Focusing on the issue of whether petitioner's disability was the “natural and proximate result of an injury” sustained while discharging his duties as a correction officer (see Retirement and Social Security Law § 507-b[a] ), we recognize that respondent has the authority to credit one expert's testimony over the other (see Matter of Zindell v. Hevesi, 27 A.D.3d 996, 997, 811 N.Y.S.2d 229 ; Matter of Stern v. Hevesi, 12 A.D.3d 831, 832, 783 N.Y.S.2d 889 ; Matter of Wawrzynek v. New York State & Local Retirement Sys., 291 A.D.2d 627, 628, 736 N.Y.S.2d 915 ; Matter of Harper v. McCall, 277 A.D.2d 589, 590, 715 N.Y.S.2d 494  ), especially where, as here, the expert's opinion is based on medical records and physical examinations (see Matter of Harper v. McCall, supra at 590, 715 N.Y.S.2d 494). The underpinnings of Bone's conflicting opinion was the two sets of MRIs ordered by Grant, one taken nine days after the June 1996 incident and the other taken nearly one year later. Neither of these MRIs showed any significant damage or trauma to petitioner's left knee. Contrary to Grant's opinion that the trauma to both knees accelerated the deterioration of each knee individually, Bone opined that “if he had enough trauma to that [left] knee to cause death of the cartilage ․, it certainly would have shown up on the [MRI] nine days later.” For this reason, Bone contended that petitioner was suffering from a progression of degenerative arthritis which was not severe enough at the time of the MRI to make a positive showing. While Bone did acknowledge that the meniscal tear on petitioner's left knee could have been caused during the 1996 incident, Bone contended that the injury did not induce petitioner's degenerative arthritis that was found in that knee as well. Bone stated that the concentration of chondromalacia 1 in petitioner's right knee, with the presence of less severe chondromalacia throughout the entire knee, further confirmed his opinion that it was not caused by the trauma of the December 1998 incident, but was instead a degenerative condition.
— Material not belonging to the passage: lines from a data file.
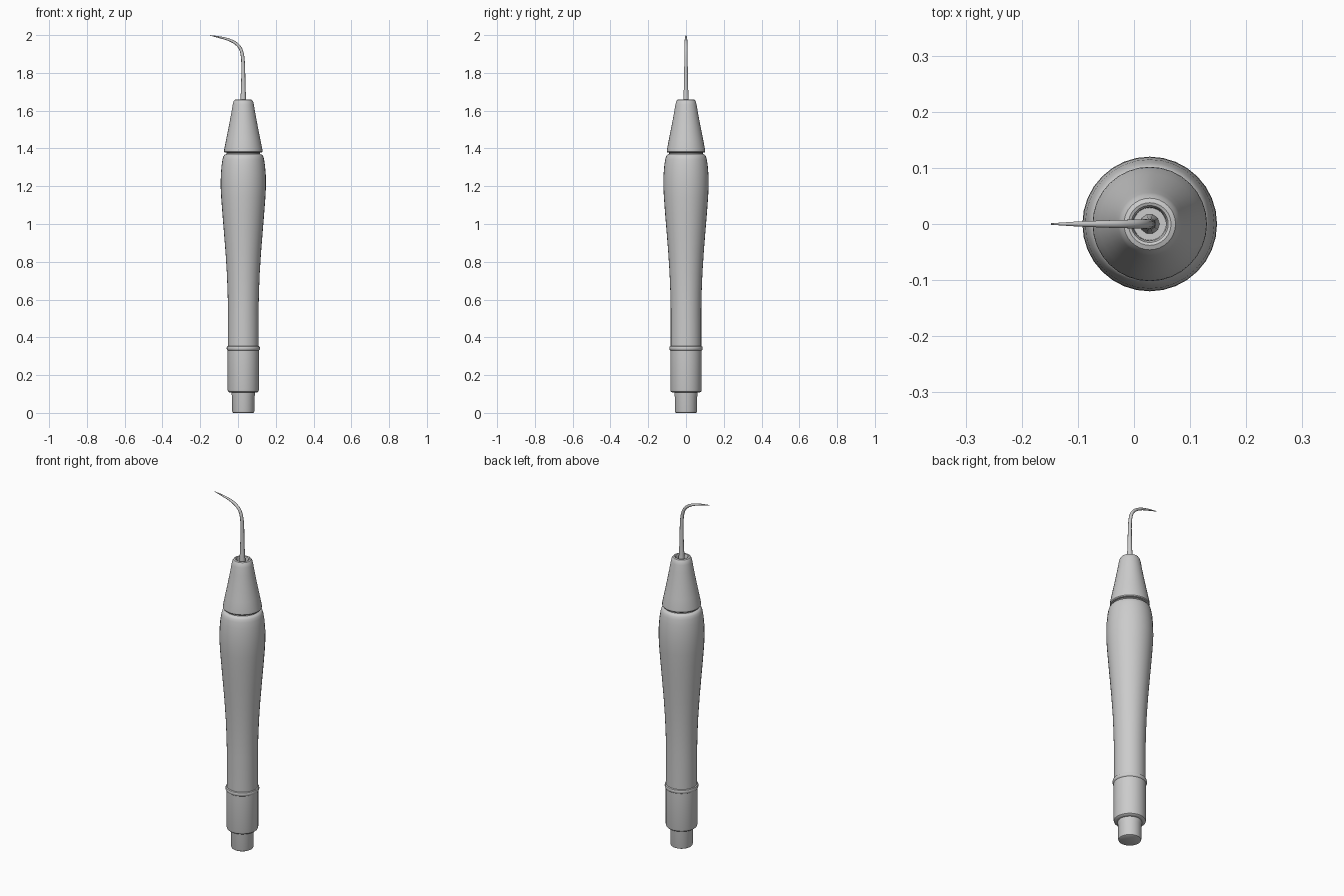
import bpy, bmesh, math

if "Cube" in bpy.data.objects:
    bpy.data.objects.remove(bpy.data.objects["Cube"])

AXIS_X = 0.028
SIDES = 32


def finish(obj, angle=35):
    bpy.ops.object.select_all(action='DESELECT')
    obj.select_set(True)
    bpy.context.view_layer.objects.active = obj
    bpy.ops.object.shade_smooth_by_angle(angle=math.radians(angle))


def lathe(name, profile):
    """Revolve (radius, z) points around the tool's axis; ends are capped."""
    bm = bmesh.new()
    rings = []
    for r, z in profile:
        rings.append([bm.verts.new((r * math.cos(2 * math.pi * i / SIDES),
                                    r * math.sin(2 * math.pi * i / SIDES), z))
                      for i in range(SIDES)])
    for a, b in zip(rings, rings[1:]):
        for i in range(SIDES):
            j = (i + 1) % SIDES
            bm.faces.new((a[i], a[j], b[j], b[i]))
    bm.faces.new(rings[0][::-1])
    bm.faces.new(rings[-1])
    bmesh.ops.recalc_face_normals(bm, faces=bm.faces)
    mesh = bpy.data.meshes.new(name)
    bm.to_mesh(mesh)
    bm.free()
    obj = bpy.data.objects.new(name, mesh)
    obj.location.x = AXIS_X
    bpy.context.collection.objects.link(obj)
    finish(obj)


# Connector at the bottom
lathe("end_connector", [(0.052, 0), (0.057, 0.003), (0.059, 0.01),
                        (0.059, 0.085), (0.062, 0.10), (0.062, 0.13)])

# Lower sleeve
lathe("lower_sleeve", [(0.066, 0.107), (0.075, 0.109), (0.081, 0.114),
                       (0.083, 0.123), (0.083, 0.335)])

# Raised ring between sleeve and handle
lathe("joint_ring", [(0.082, 0.330), (0.086, 0.333), (0.088, 0.339),
                     (0.088, 0.345), (0.086, 0.351), (0.081, 0.354)])

# Swelling handle
lathe("handle", [(0.081, 0.345), (0.081, 0.55), (0.083, 0.64), (0.087, 0.74),
                 (0.094, 0.85), (0.102, 0.95), (0.111, 1.06), (0.117, 1.14),
                 (0.120, 1.20), (0.119, 1.26), (0.115, 1.31), (0.110, 1.342),
                 (0.106, 1.357), (0.100, 1.366), (0.090, 1.370)])

# Narrow neck in the groove
lathe("groove_neck", [(0.089, 1.36), (0.089, 1.40)])

# Nose cone with a recessed socket on top
lathe("nose_cone", [(0.088, 1.377), (0.099, 1.379), (0.102, 1.384),
                    (0.101, 1.395), (0.090, 1.45), (0.076, 1.52),
                    (0.063, 1.59), (0.056, 1.632), (0.052, 1.648),
                    (0.046, 1.657), (0.038, 1.660), (0.033, 1.658),
                    (0.030, 1.650), (0.029, 1.625)])

# Tapered hooked tip: (x, z, radius)
path = [(0.028, 1.62, 0.018), (0.028, 1.66, 0.015), (0.028, 1.72, 0.012),
        (0.028, 1.79, 0.0105), (0.027, 1.85, 0.0095), (0.023, 1.895, 0.009),
        (0.012, 1.930, 0.0085), (-0.010, 1.955, 0.008), (-0.045, 1.974, 0.007),
        (-0.095, 1.988, 0.005), (-0.148, 1.9985, 0.0015)]
curve = bpy.data.curves.new("hooked_tip", 'CURVE')
curve.dimensions = '3D'
curve.bevel_depth = 1.0
curve.bevel_resolution = 3
curve.resolution_u = 4
curve.use_fill_caps = True
spline = curve.splines.new('BEZIER')
spline.bezier_points.add(len(path) - 1)
for p, (x, z, r) in zip(spline.bezier_points, path):
    p.co = (x, 0, z)
    p.radius = r
    p.handle_left_type = p.handle_right_type = 'AUTO'
tip = bpy.data.objects.new("hooked_tip", curve)
bpy.context.collection.objects.link(tip)
bpy.ops.object.select_all(action='DESELECT')
tip.select_set(True)
bpy.context.view_layer.objects.active = tip
bpy.ops.object.convert(target='MESH')
finish(bpy.context.view_layer.objects.active, 50)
With Bone providing an “articulated, rational and fact-based opinion” (Matter of Wawrzynek v. New York State & Local Retirement Sys., supra at 628, 736 N.Y.S.2d 915), predicated upon his review of petitioner's medical records and a physical examination, the Hearing Officer properly exercised his discretion to credit Bone's testimony over that of Grant's. Respondent's adoption of that determination was, therefore, supported by substantial evidence (see Matter of Esposito v. Hevesi, 30 A.D.3d 667, 668, 815 N.Y.S.2d 363 ; Matter of Zindell v. Hevesi, supra at 997, 811 N.Y.S.2d 229; Matter of Wawrzynek v. New York State & Local Retirement Sys., supra at 628, 736 N.Y.S.2d 915; Matter of Harper v. McCall, supra at 590, 715 N.Y.S.2d 494).
ADJUDGED that the determination is confirmed, without costs, and petition dismissed.
1. Chondromalacia is defined as a softening of the cartilage and results in damage to the grinding surface of joints.
MERCURE, J.P., CREW III, MUGGLIN and KANE, JJ., concur.